Welcome to Linguistics and Korea

Ever wondered why Koreans speak "bad English"?
Why it's so hard to learn Korean?
Why it's so hard to have "normal" conversations with Koreans?
Why it's so hard to fit in with Korean culture and society?
We don't claim to have the perfect answer to these questions, just a few hints that we hope will clarify the situation.
If you have questions, comments or suggestions, we'd be happy to hear from you. Email us at raphael.hadid [at] gmail [dot] com

Why is Korea a hierarchical society? The confucian myth

Why is Korea a hierarchical society?

Hierarchical societies are in fact common among societies where agricultural resources are scarce and can not feed an entire population.

Korea used to be an agricultural society until about 40 years ago. Since most of the country is made up of mountains and land that can not be cultivated, very strict rules governing society were needed in order to avoid internal conflict. Within families, since harvest was sometimes scarce and very vulnerable due to climatic conditions, there had to be a leader in families and in societies to decide what would happen in case harvest failed.

Confucianism only partly codified these hierarchical uses, parts of those codes evolved, others were ignored and others were adapted to local circumstances. It was decided that hierarchy would be based on age rather than any form of merit, since Korea is a homogenous land with similar topographic features in most parts of the country, and it was considered that farming was learned through experience rather than ability. Of course, those who failed to be good farmers were outcasted regardless of age, but in order to prevent a race to who would control land and production, older people would teach younger people.

These principles did not evolve when Korea moved from an agricultural to an industrial society. Economic development was so sudden that they could not have changed overnight. Social codes evolve over years and only economic, military and natural needs make those changes evolve (natural disasters, war or economic change) produce such changes.

Since things have worked out for Korea so far, Koreans are convinced that hierarchical systems work.

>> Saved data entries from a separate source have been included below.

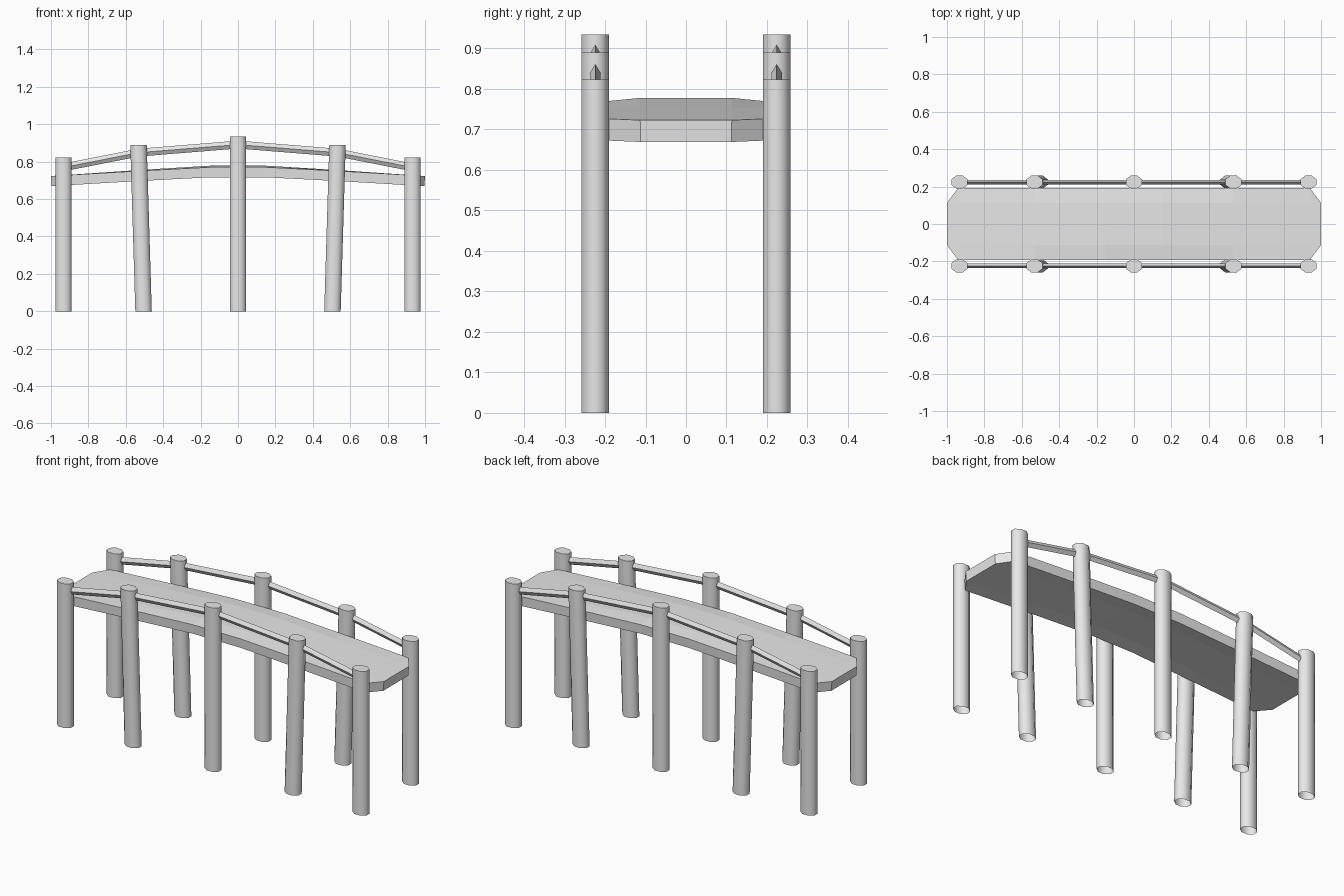
import bpy
import bmesh
from math import cos, sin, pi
from mathutils import Vector

cube = bpy.data.objects.get("Cube")
if cube:
    bpy.data.objects.remove(cube, do_unlink=True)

grey = bpy.data.materials.new("light_grey")
grey.use_nodes = True
grey.diffuse_color = (0.8, 0.8, 0.8, 1)
grey.node_tree.nodes["Principled BSDF"].inputs["Base Color"].default_value = (0.8, 0.8, 0.8, 1)


def make_object(name, bm):
    bmesh.ops.recalc_face_normals(bm, faces=bm.faces)
    mesh = bpy.data.meshes.new(name)
    bm.to_mesh(mesh)
    bm.free()
    mesh.materials.append(grey)
    obj = bpy.data.objects.new(name, mesh)
    bpy.context.collection.objects.link(obj)
    return obj


def loft(bm, rings, smooth):
    """Join rings of points with quads and return the vertex rings."""
    rings = [[bm.verts.new(p) for p in ring] for ring in rings]
    n = len(rings[0])
    for a, b in zip(rings, rings[1:]):
        for i in range(n):
            j = (i + 1) % n
            bm.faces.new((a[i], a[j], b[j], b[i])).smooth = smooth
    return rings


# Posts: eight-sided tubes, closed on top and open at the foot
def post(name, foot_x, top_x, y, height):
    corners = [(pi / 8 + i * pi / 4) for i in range(8)]
    rx, ry = 0.044 / cos(pi / 8), 0.034 / cos(pi / 8)
    rings = [[(x + rx * cos(a), y + ry * sin(a), z) for a in corners]
             for x, z in ((foot_x, 0), (top_x, height))]
    bm = bmesh.new()
    top = loft(bm, rings, True)[-1]
    bm.faces.new(top)
    return make_object(name, bm)


# Rails: diamond section following the arch
def rail(name, y, path):
    bm = bmesh.new()
    section = ((0.0125, 0), (0, 0.021), (-0.0125, 0), (0, -0.021))
    rings = loft(bm, [[Vector((x, y + dy, z + dz)) for dy, dz in section]
                      for x, z in path], False)
    bm.faces.new(rings[0])
    bm.faces.new(rings[-1])
    return make_object(name, bm)


half_posts = [("end", 0.933, 0.933, 0.823), ("inner", 0.505, 0.532, 0.89)]
half_path = [(0.933, 0.769), (0.532, 0.848)]
rail_path = [(-x, z) for x, z in half_path] + [(0, 0.891)] + half_path[::-1]

for side, y in (("front", -0.224), ("back", 0.224)):
    post(side + "_middle_post", 0, 0, y, 0.935)
    for hand, s in (("left", 1), ("right", -1)):
        for place, foot, top, height in half_posts:
            post(f"{side}_{hand}_{place}_post", s * foot, s * top, y, height)
    rail(side + "_rail", y, rail_path)

# Deck: arched walkway with clipped corners and slightly lowered edges
heights = {1.0: 0.723, 0.94: 0.727, 0.53: 0.755, 0.15: 0.778}
stations = [-x for x in heights] + list(heights)[::-1]
inner, outer = 0.113, 0.193
bm = bmesh.new()


def deck_row(y, drop):
    return [bm.verts.new((x, y, heights[abs(x)] - drop * (heights[abs(x)] - 0.723) / 0.055))
            for x in stations]


near, far = deck_row(-inner, 0), deck_row(inner, 0)
for a, b in zip(zip(near, far), zip(near[1:], far[1:])):
    bm.faces.new((a[0], b[0], b[1], a[1]))
for row, y in ((near, -outer), (far, outer)):
    edge = deck_row(y, 0.008)
    for i in range(1, len(stations) - 2):
        bm.faces.new((row[i], row[i + 1], edge[i + 1], edge[i]))
    bm.faces.new((row[0], row[1], edge[1]))
    bm.faces.new((row[-1], row[-2], edge[-2]))
    bm.verts.remove(edge[0])
    bm.verts.remove(edge[-1])
bmesh.ops.recalc_face_normals(bm, faces=bm.faces)
if sum(f.normal.z for f in bm.faces) < 0:
    bmesh.ops.reverse_faces(bm, faces=bm.faces)
deck = make_object("deck", bm)
# Give the sheet upward normals so the thickness goes down
if deck.data.polygons[0].normal.z < 0:
    deck.data.flip_normals()
solid = deck.modifiers.new("thickness", "SOLIDIFY")
solid.thickness = 0.054
solid.offset = -1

In fact, since Korea is still a relatively homogenous country in economic terms, if there were a merit based system, the competition for who would get to the top would be fierce and conflicts would arise. As for hierarchy, one needs to understand that few Koreans are actually in control of the economy, and they don't want other people telling them what to do.

Regarding respecting teachers, in agricultural soceties where resources are scarce and harvest is not guaranteed, listening to those who will teach you farming is essential. As for parents, since they were often those who taught their children how to farm and provided them with the little food that they had, respecting parents was viewed as important. Religious authorities, shamans or anyone who was believed to communicate with nature was respected because such people could guarantee better harvests.

Western societies either have diversified economies and agricultures or small populations or both, and therefore do not require such strong hierarchical systems to govern society. To each according to their needs...